**Assignment**
Please copy each line in the records below that contains the string "return".

▬▬▬▬▬▬▬▬▬▬

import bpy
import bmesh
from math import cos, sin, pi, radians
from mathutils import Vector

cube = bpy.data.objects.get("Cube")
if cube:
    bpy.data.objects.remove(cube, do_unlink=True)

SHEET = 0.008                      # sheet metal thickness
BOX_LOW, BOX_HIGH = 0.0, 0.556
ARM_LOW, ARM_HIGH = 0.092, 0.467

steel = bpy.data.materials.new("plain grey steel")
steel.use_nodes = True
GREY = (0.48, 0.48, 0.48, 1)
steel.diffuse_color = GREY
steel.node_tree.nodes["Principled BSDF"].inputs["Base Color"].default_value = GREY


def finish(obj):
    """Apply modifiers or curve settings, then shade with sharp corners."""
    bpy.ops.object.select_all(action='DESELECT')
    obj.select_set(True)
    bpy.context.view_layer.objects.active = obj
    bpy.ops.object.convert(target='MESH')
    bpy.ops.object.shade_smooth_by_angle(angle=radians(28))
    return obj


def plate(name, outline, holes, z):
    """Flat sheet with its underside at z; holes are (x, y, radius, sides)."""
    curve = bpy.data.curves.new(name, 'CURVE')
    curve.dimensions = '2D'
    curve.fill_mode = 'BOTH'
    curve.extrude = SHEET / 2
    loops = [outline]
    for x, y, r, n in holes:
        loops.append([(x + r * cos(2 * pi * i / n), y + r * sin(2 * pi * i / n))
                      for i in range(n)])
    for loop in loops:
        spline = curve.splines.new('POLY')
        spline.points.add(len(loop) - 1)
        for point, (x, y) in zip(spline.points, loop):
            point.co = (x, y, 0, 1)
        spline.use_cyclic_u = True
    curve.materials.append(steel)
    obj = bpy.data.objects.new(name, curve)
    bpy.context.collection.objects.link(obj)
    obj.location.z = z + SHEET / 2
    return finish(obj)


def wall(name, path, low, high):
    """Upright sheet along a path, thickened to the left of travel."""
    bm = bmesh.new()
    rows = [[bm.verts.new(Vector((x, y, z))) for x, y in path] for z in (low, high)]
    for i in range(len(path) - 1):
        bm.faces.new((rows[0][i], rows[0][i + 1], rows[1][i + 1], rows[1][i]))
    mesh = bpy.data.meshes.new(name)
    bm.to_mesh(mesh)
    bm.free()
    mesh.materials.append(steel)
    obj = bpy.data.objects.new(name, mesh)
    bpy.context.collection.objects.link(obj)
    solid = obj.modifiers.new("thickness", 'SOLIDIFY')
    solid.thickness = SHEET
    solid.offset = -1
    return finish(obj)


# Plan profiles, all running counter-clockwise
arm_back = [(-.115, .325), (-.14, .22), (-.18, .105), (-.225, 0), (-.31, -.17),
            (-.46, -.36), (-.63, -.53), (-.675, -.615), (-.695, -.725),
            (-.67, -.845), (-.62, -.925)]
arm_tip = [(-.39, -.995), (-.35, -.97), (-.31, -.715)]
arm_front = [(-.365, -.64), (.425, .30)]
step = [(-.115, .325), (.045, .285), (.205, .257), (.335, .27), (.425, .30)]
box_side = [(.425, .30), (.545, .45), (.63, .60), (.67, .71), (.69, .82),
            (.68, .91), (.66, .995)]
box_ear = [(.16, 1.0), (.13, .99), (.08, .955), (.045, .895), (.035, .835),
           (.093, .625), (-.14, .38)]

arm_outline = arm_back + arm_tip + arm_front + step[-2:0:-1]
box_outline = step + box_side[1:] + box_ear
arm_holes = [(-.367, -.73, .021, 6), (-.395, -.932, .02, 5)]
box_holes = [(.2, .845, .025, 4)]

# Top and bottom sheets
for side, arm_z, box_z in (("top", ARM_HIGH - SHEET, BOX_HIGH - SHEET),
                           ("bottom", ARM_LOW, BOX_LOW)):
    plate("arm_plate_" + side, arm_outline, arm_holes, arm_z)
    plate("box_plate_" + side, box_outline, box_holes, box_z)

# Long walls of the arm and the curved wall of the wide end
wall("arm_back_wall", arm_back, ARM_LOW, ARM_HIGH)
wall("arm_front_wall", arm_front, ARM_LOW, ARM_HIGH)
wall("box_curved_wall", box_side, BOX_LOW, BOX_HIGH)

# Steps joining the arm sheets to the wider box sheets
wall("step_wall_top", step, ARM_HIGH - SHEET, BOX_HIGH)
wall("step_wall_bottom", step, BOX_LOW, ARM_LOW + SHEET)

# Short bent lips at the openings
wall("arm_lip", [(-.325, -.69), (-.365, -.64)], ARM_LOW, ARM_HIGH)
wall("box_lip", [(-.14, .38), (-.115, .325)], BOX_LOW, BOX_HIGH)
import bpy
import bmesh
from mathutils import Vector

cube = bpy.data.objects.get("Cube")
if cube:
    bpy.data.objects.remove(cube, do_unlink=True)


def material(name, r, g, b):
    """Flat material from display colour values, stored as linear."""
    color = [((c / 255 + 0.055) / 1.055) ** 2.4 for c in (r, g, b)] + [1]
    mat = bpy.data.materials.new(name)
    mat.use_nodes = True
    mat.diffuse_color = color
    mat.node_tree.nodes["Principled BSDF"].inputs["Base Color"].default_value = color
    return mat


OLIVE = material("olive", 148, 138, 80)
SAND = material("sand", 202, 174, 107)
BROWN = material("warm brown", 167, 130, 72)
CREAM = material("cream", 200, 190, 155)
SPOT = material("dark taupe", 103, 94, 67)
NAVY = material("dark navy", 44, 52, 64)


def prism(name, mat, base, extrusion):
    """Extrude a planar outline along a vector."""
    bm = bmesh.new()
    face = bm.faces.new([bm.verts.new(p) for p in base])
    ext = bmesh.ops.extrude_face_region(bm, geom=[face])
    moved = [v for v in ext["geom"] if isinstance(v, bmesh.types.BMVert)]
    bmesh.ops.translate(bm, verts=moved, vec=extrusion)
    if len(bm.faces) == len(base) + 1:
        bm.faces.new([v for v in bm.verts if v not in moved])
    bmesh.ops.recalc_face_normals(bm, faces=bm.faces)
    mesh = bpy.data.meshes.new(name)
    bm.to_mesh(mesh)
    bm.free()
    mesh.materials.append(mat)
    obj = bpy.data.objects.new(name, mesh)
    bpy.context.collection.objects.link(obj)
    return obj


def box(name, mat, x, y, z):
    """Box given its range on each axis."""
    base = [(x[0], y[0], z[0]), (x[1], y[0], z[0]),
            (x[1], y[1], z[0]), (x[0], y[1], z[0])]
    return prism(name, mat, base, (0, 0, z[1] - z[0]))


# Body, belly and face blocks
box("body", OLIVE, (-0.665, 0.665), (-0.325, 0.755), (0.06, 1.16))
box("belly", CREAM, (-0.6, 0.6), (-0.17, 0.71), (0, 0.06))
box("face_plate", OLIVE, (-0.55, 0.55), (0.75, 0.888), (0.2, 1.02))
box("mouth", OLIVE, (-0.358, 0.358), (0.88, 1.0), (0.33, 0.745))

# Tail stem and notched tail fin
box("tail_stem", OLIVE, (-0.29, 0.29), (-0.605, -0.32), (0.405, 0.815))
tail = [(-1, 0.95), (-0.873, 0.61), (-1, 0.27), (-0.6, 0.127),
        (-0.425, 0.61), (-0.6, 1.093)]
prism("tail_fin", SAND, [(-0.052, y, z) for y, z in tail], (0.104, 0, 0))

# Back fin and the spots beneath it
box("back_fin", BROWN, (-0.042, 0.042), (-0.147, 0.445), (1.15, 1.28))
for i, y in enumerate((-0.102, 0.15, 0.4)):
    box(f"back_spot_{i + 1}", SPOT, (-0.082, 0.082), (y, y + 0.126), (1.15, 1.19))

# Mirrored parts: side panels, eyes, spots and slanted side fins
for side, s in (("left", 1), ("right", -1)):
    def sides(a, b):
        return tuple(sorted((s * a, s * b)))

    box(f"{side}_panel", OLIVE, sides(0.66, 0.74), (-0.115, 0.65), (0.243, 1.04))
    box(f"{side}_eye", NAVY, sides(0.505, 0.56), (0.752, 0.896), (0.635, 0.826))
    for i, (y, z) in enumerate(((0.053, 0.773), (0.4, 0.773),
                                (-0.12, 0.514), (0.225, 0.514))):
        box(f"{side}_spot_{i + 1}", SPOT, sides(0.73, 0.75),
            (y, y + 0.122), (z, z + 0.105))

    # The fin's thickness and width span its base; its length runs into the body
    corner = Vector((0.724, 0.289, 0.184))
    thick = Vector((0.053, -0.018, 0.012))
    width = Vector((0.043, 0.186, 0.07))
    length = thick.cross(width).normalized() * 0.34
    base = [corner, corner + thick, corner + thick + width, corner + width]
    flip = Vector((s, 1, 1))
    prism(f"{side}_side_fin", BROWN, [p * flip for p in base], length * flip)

▬▬▬▬▬▬▬▬▬▬

**Response area**
    return obj
    return finish(obj)
    return finish(obj)
    return mat
    return obj
    return prism(name, mat, base, (0, 0, z[1] - z[0]))
        return tuple(sorted((s * a, s * b)))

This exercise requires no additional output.